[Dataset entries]
=====
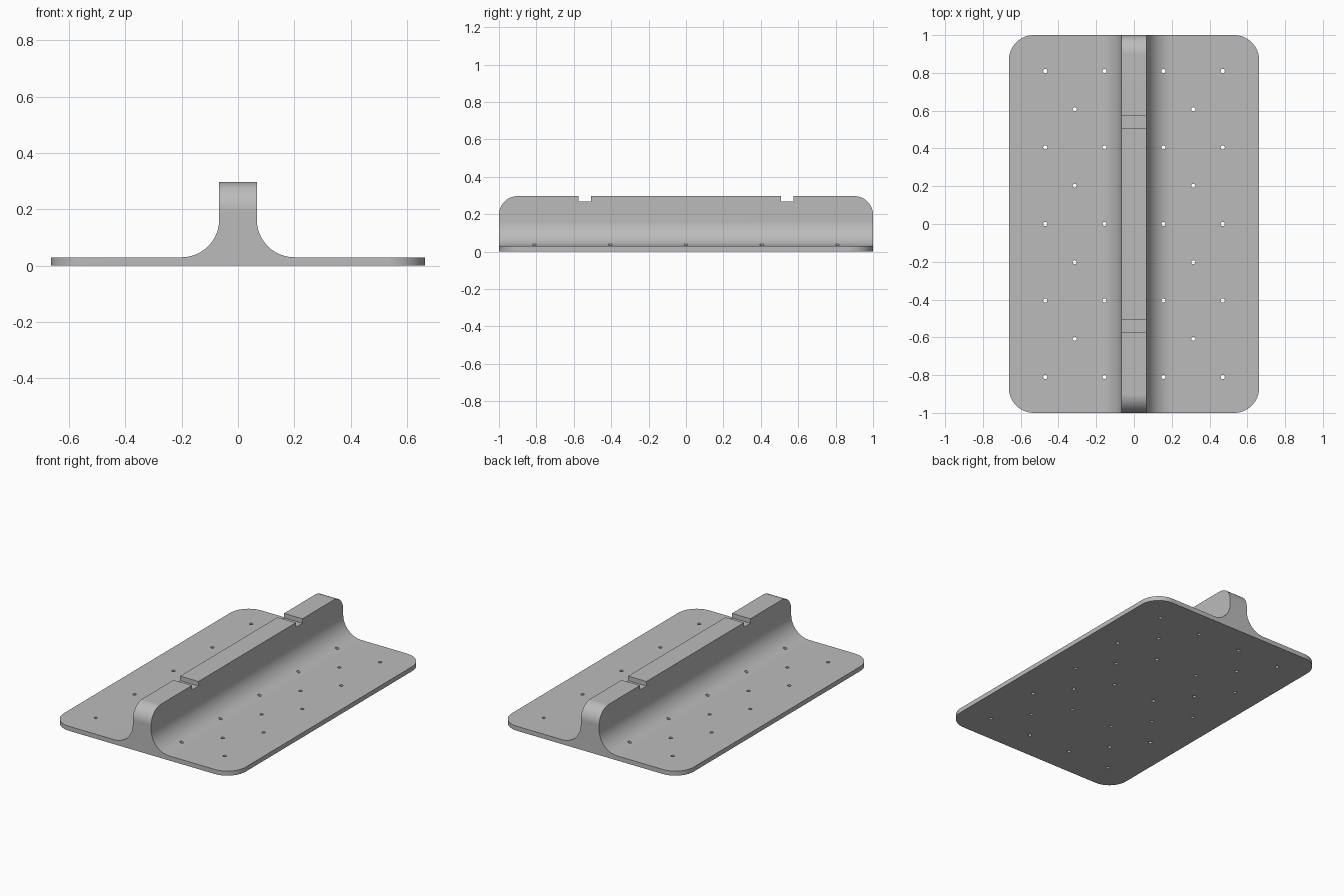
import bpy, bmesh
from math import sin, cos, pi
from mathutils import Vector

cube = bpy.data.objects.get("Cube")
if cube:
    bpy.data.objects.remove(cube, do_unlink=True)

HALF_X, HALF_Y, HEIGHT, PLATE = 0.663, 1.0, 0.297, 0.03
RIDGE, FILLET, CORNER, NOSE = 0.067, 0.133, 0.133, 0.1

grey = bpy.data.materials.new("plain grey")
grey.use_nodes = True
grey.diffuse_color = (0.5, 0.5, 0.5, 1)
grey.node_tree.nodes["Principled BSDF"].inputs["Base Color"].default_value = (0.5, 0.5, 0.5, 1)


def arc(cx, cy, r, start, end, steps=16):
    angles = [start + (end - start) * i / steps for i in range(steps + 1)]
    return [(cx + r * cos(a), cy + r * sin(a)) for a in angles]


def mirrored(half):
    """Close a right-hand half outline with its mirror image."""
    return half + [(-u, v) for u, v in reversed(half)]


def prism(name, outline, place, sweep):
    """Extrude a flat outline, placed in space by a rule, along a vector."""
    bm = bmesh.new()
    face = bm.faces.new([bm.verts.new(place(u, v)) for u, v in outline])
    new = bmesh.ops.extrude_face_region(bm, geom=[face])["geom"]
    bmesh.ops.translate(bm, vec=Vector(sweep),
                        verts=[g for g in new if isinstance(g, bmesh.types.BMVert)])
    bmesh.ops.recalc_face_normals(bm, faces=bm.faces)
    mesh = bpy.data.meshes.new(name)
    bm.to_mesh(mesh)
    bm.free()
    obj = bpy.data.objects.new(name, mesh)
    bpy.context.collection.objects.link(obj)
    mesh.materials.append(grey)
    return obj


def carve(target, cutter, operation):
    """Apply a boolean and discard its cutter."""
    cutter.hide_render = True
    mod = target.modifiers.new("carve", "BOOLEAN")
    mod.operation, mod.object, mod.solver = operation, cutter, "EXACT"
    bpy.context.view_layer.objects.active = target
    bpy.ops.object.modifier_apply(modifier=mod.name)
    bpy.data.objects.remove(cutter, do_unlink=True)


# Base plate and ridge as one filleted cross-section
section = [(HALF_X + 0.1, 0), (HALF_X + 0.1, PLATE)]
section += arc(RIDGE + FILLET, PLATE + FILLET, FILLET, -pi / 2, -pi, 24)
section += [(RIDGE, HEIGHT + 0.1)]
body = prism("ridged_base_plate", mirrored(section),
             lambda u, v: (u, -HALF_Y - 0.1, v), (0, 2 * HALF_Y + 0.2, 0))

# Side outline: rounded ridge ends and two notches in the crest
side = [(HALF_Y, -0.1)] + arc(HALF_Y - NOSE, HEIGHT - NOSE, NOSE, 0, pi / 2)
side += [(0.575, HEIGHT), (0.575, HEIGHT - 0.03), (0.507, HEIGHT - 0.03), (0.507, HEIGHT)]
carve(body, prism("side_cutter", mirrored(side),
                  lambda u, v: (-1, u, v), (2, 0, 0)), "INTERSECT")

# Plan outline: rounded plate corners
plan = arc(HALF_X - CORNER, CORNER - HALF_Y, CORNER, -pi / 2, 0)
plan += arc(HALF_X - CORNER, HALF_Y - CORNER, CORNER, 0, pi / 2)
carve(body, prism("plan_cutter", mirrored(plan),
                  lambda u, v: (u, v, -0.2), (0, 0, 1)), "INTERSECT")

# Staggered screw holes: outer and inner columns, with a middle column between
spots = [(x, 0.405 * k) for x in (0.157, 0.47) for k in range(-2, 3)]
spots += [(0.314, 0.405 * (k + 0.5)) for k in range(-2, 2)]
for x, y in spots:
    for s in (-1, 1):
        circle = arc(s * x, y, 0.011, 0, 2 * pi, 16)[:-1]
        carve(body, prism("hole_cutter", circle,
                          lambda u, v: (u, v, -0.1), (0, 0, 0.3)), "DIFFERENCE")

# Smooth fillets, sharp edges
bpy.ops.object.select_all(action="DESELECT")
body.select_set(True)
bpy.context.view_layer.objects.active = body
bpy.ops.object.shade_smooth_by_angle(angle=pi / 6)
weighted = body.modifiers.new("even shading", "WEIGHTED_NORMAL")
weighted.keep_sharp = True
=====
__TASK BRIEF__. Wherever the string "section" occurs in the records, copy the line it is in.

__WRITTEN RESPONSE__.
# Base plate and ridge as one filleted cross-section
section = [(HALF_X + 0.1, 0), (HALF_X + 0.1, PLATE)]
section += arc(RIDGE + FILLET, PLATE + FILLET, FILLET, -pi / 2, -pi, 24)
section += [(RIDGE, HEIGHT + 0.1)]
body = prism("ridged_base_plate", mirrored(section),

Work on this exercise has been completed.